by Rex Sinquefield, March 8, 2013

According to the U.S. Census’ American Community Survey, employers and high wage earners are not the only groups frustrated by California‘s wrong-minded tax policies. According to a Wall Street Journal article that recently referenced the survey, 95% of those individuals who have moved out of the Golden State earn less than $80,000 per year. The median annual income level of those who have left is around $40,000.

Without a doubt, this new revelation does not support the commonly held belief that California’s punitive tax policies are only impacting successful entrepreneurs and high-income workers.  In reality, the state imposes a minimum income tax rate of 9.3% on all workers earning more than $48,000 per year, an income level that is well below the state’s media income level of $60,000.

Combine this draconian individual tax policy with the state’s high cost of living, the fact that it has the highest unemployment rate in the country, out-of-reach housing prices, and to top it off, gas prices that are 50 to 60 cents higher than the rest of the country. Clearly, Sacramento‘s tax policies — which were developed to help disadvantaged individuals, lower-income families, and underemployed workers — are doing much more harm than good.

And workers are responding. They are fleeing California’s punishing tax regime in droves in favor of nearby states that seem to be rolling out a veritable red carpet.  Low tax states are accepting California’s outflow with open arms, and offering them a plethora of employment opportunities.Indeed, a number of western and southwestern states (such as WashingtonNevada, Arizona, and Texas) are actively pursuing employers of all shapes and sizes and workers of all kinds through more favorable tax structures.

Eager to employ California’s overtaxed refugees, an alarming number of large company relocations have been announced in the last few months. The list includes: Campbell’s Soup, ChevronComcast,eBay, LegalZoom, PayPal, Yelp and Maxwell Technologies.  These corporate moves to states with more favorable business climates are resulting in the loss of thousands of jobs and employment opportunities. The economic blow to California surely will have a detrimental impact on local communities and the taxpayers who stay behind for years to come.

In addition, according to a report, California entrepreneurs who are guding growintg companies are increasingly looking to relocate. This group includes such innovators as Peter Farrell of ResMed, a medical-device maker that employs 600 workers. According to Farrell, “California is unfriendly. It’s become an unfriendly business environment.”

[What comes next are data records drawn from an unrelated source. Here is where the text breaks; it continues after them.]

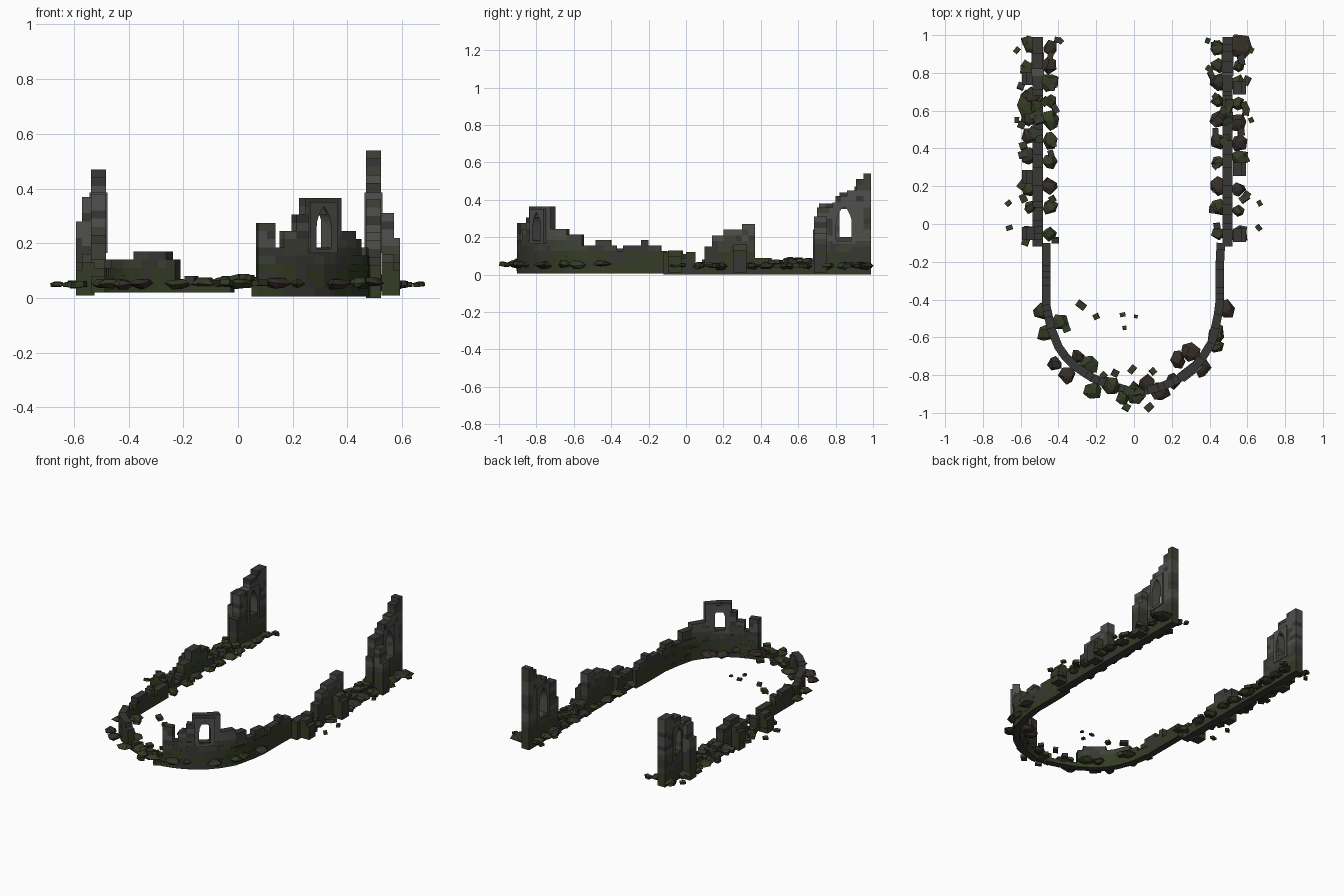
import bpy, bmesh, math, random
from mathutils import Vector, Matrix

if "Cube" in bpy.data.objects:
    bpy.data.objects.remove(bpy.data.objects["Cube"])

random.seed(7)
COURSE, CELL = 0.03, 0.033


def material(name, rgb):
    m = bpy.data.materials.new(name)
    m.diffuse_color = (*rgb, 1)
    m.use_nodes = True
    m.node_tree.nodes["Principled BSDF"].inputs["Base Color"].default_value = m.diffuse_color
    return m


MATS = [material("moss_stone", (0.035, 0.045, 0.018)),
        material("dark_stone", (0.038, 0.039, 0.036)),
        material("grey_stone", (0.08, 0.08, 0.076)),
        material("brown_rock", (0.036, 0.028, 0.021)),
        material("joint", (0.01, 0.011, 0.009)),
        material("green_stone", (0.05, 0.055, 0.038))]


def finish(bm, name):
    me = bpy.data.meshes.new(name)
    bm.to_mesh(me)
    bm.free()
    for m in MATS:
        me.materials.append(m)
    ob = bpy.data.objects.new(name, me)
    bpy.context.collection.objects.link(ob)
    return ob


def tone(z):
    if z < 0.1:
        return random.choice((0, 0, 0, 1))
    return random.choice((1, 5, 5)) if z < 0.17 else random.choice((1, 2, 2, 5))


# Ruined masonry wall along a path of (x, y, top height); only outer faces are made
def wall(name, path, thick, base=0.0, hole=None):
    nodes, tops = [], []
    for (x0, y0, h), (x1, y1, _) in zip(path, path[1:]):
        a, b = Vector((x0, y0)), Vector((x1, y1))
        n = max(1, round((b - a).length / CELL))
        for i in range(n):
            nodes.append(a.lerp(b, i / n))
            drop = random.choice((0, 0, 1)) if n > 2 and h < .2 else 0
            tops.append(max(1, round((h - base) / COURSE) - drop))
    nodes.append(Vector(path[-1][:2]))
    count = len(tops)
    left, right = [], []
    for i, p in enumerate(nodes):
        t = (nodes[min(i + 1, count)] - nodes[max(i - 1, 0)]).normalized()
        off = Vector((-t.y, t.x)) * thick / 2
        left.append(p + off)
        right.append(p - off)

    def full(i, k):
        if not (0 <= i < count and 0 <= k < tops[i]):
            return False
        if hole:
            c, r, z0, z1 = hole
            mid = (nodes[i] + nodes[i + 1]) / 2
            if (mid - Vector(c)).length < r and z0 < base + (k + .5) * COURSE < z1:
                return False
        return True

    bm = bmesh.new()
    sides = []

    def quad(pts, mat):
        f = bm.faces.new([bm.verts.new((p.x, p.y, z)) for p, z in pts])
        f.material_index = mat
        return f

    for k in range(max(tops)):
        z0, z1 = base + k * COURSE, base + (k + 1) * COURSE
        i = 0
        while i < count:
            if not full(i, k):
                i += 1
                continue
            # one stone spans one to three cells
            j, limit = i + 1, i + random.choice((1, 1, 2, 2, 3))
            while j < limit and full(j, k):
                j += 1
            m = tone(z0)
            for c in range(i, j):
                if not full(c, k + 1):
                    quad([(right[c], z1), (right[c + 1], z1), (left[c + 1], z1), (left[c], z1)], 1)
                if not full(c, k - 1):
                    quad([(left[c], z0), (left[c + 1], z0), (right[c + 1], z0), (right[c], z0)], 1)
            sides.append(quad([(right[i], z0), (right[j], z0), (right[j], z1), (right[i], z1)], m))
            sides.append(quad([(left[i], z1), (left[j], z1), (left[j], z0), (left[i], z0)], m))
            if not full(j, k):
                sides.append(quad([(right[j], z0), (left[j], z0), (left[j], z1), (right[j], z1)], m))
            if not full(i - 1, k):
                sides.append(quad([(right[i], z1), (left[i], z1), (left[i], z0), (right[i], z0)], m))
            i = j
    # raised stone faces leave dark joints between them
    for f in bmesh.ops.inset_individual(bm, faces=sides, thickness=0.0022, depth=0.003)["faces"]:
        f.material_index = 4
    finish(bm, name)


# Pointed window surround filling a hole in a wall
def window(name, centre, angle, w, z0, spring, apex, W, Z0, Z1, thick=0.066):
    ts = (0, .25, .5, .75, 1)
    inner = [(w, z0)] + [(w * (1 - t * t), spring + (apex - spring) * t) for t in ts]
    outer = [(W, Z0), (W, spring)] + [(W, spring + (Z1 - spring) * s) for s in (.4, .8, 1)] + [(0, Z1)]
    inner += [(-x, z) for x, z in inner[-2::-1]]
    outer += [(-x, z) for x, z in outer[-2::-1]]
    bm = bmesh.new()
    n = len(inner)
    vs = [[bm.verts.new((x, y, z)) for x, z in ring]
          for ring in (inner, outer) for y in (-thick / 2, thick / 2)]
    for a, b in ((0, 1), (1, 3), (3, 2), (2, 0)):
        for i in range(n):
            j = (i + 1) % n
            bm.faces.new((vs[a][i], vs[a][j], vs[b][j], vs[b][i])).material_index = 2
    bmesh.ops.recalc_face_normals(bm, faces=bm.faces)
    ob = finish(bm, name)
    ob.matrix_world = Matrix.Translation((*centre, 0)) @ Matrix.Rotation(angle, 4, 'Z')


# Side walls
def arm(x, prof):
    return [(x, y, h) for y, h in prof]


wall("right_wall", arm(.495, [(-.12, .12), (0, .11), (.05, .07), (.1, .15), (.14, .2), (.2, .24), (.3, .26),
     (.37, .08), (.48, .06), (.6, .06), (.68, .23), (.7, .37), (.8, .42), (.86, .46), (.91, .5),
     (.95, .54), (.99, 0)]), .055, 0, ((.495, .845), .042, .185, .36))
wall("left_wall", arm(-.51, [(-.12, .12), (.02, .08), (.12, .15), (.2, .2), (.3, .17), (.37, .08), (.5, .06),
     (.68, .24), (.71, .38), (.82, .44), (.9, .48), (.99, 0)]), .055, .02, ((-.51, .845), .042, .185, .36))

# Curved end, left and right of the breach
wall("right_apse_wall", [(.05, -.88, .06), (.07, -.88, .28), (.13, -.865, .19), (.16, -.855, .24),
     (.205, -.835, .31), (.235, -.82, .36), (.3, -.775, .36), (.36, -.71, .23), (.41, -.63, .2),
     (.43, -.55, .155), (.445, -.48, .19), (.455, -.4, .15), (.455, -.24, .17), (.455, -.2, .14),
     (.46, -.1, 0)], .045, .005, ((.297, -.777), .042, .185, .32))
wall("left_apse_wall", [(-.465, -.1, .11), (-.465, -.25, .14), (-.465, -.43, .11), (-.44, -.55, .13),
     (-.4, -.65, .13), (-.365, -.7, .155), (-.31, -.755, .175), (-.22, -.815, .09), (-.12, -.855, .08),
     (-.02, -.885, 0)], .045, .02)

# Windows
for side, x in (("right", .495), ("left", -.51)):
    window(side + "_window", (x, .845), math.pi / 2, .042, .18, .27, .37, .062, .165, .385)
window("apse_window", (.297, -.777), math.radians(38), .034, .18, .26, .335, .062, .165, .35, .056)

# Buttresses: side, y, inner height, outer height
for n, (s, y, h1, h2) in enumerate([(-1, .77, .38, .27), (1, .72, .3, .23), (-1, .25, .17, .12),
                                    (1, .29, .15, .14), (-1, -.05, .12, .09), (1, -.06, .12, .09)]):
    wall(f"buttress_{n}", [(s * .525, y, h1), (s * .57, y, h2), (s * .592, y, 0)], .07, .01)


# Rubble
def boulder(bm, x, y, r, z=.045):
    pts, spin = [], random.uniform(0, 6)
    for n, rad, dz in ((6, 1.1, 0), (4, .6, .018), (4, .6, -.015)):
        for i in range(n):
            a = spin + math.tau * (i + random.uniform(-.25, .25)) / n
            q = r * rad * random.uniform(.8, 1.1)
            pts.append(bm.verts.new((x + q * math.cos(a), y + q * math.sin(a),
                                     z + dz + random.uniform(-.006, .006))))
    old = set(bm.faces)
    res = bmesh.ops.convex_hull(bm, input=pts)
    bmesh.ops.delete(bm, geom=[v for v in res["geom_interior"] if isinstance(v, bmesh.types.BMVert)],
                     context='VERTS')
    m = random.choice((3, 0, 0))
    for f in bm.faces:
        if f not in old:
            f.material_index = m


def chip(bm, x, y, s, z=.05):
    mat = (Matrix.Translation((x, y, z)) @ Matrix.Rotation(random.uniform(0, 3), 4, 'Z')
           @ Matrix.Rotation(random.uniform(-.3, .3), 4, 'X')
           @ Matrix.Diagonal((s * random.uniform(1, 1.6), s, s * .6, 1)))
    res = bmesh.ops.create_cube(bm, size=1, matrix=mat)
    m = random.choice((0, 0, 1))
    for f in {f for v in res["verts"] for f in v.link_faces}:
        f.material_index = m


# Fallen rocks along the side walls
for side, s in (("left", -1), ("right", 1)):
    bm = bmesh.new()
    for y in (.93, .84, .75, .65, .55, .44, .33, .2, .09, -.05):
        boulder(bm, s * .445, y, random.uniform(.033, .05))
        boulder(bm, s * random.uniform(.545, .56), y + random.uniform(-.03, .03), random.uniform(.03, .05))
        chip(bm, s * random.uniform(.4, .45), y + random.uniform(-.05, .05), .03)
        chip(bm, s * random.uniform(.56, .6), y + random.uniform(-.05, .05), .035)
    boulder(bm, s * .56, .62 if s < 0 else .94, .065)
    for x, y in ((.39, .97), (.62, .92), (.62, .55), (.665, .11), (.66, -.02)):
        chip(bm, s * x, y, .024)
    # low broken stones lying on the ruined stretch
    for i in range(8):
        chip(bm, s * random.uniform(.47, .54), random.uniform(.38, .67), .035, random.uniform(.06, .08))
    finish(bm, side + "_rubble")

# Fallen rocks around the curved end
bm = bmesh.new()
for x, y in ((-.49, -.46), (-.47, -.58), (-.39, -.52), (-.42, -.74), (-.35, -.8), (-.3, -.7), (-.24, -.75),
             (-.22, -.88), (-.12, -.86), (-.06, -.92), (.01, -.91), (.07, -.84), (.14, -.89), (.21, -.83),
             (.23, -.72), (.3, -.68), (.36, -.76), (.44, -.65), (.49, -.45), (.44, -.58)):
    boulder(bm, x, y, random.uniform(.034, .052), random.uniform(.045, .06))
for x, y, s in ((-.28, -.43, .035), (-.2, -.49, .03), (-.06, -.48, .02), (-.05, -.55, .02), (.01, -.49, .018),
                (-.36, -.55, .04), (-.01, -.77, .03), (-.1, -.79, .035), (.08, -.97, .035), (-.04, -.97, .035),
                (.02, -.88, .045), (.1, -.78, .03), (-.16, -.8, .03), (0, -.86, .04)):
    chip(bm, x, y, s, .055)
for x in (-.01, .02, .04):
    chip(bm, x, -.89, .03, .075)
finish(bm, "apse_rubble")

Referenced in the same report are several other stories of small businesses whose owners have decided to leave California for a more supportive business environment, such as a southern California manufacturer, Fallbrook Technologies, which recently announced that the company is moving to Texas, the land of no income tax. One Lake Tahoe-based accountant said he’s received more than 100 inquiries from Californians about the possible tax advantages of relocating to a state with lower taxes.

Ultimately, California residents may not be experiencing the same renewed confidence that is being felt by other Americans as the Dow reached record highs this week. Their frustration may be compounded by the fact that the enlightened leaders of pro-growth states are happy to entice their state’s best workers and employers with greater opportunities. And all of this begs the question: When will California’s leaders decide that the losses of economic and human capital are too great to withstand, and possibly to survive? Clearly, the people are not waiting for that moment of clarity.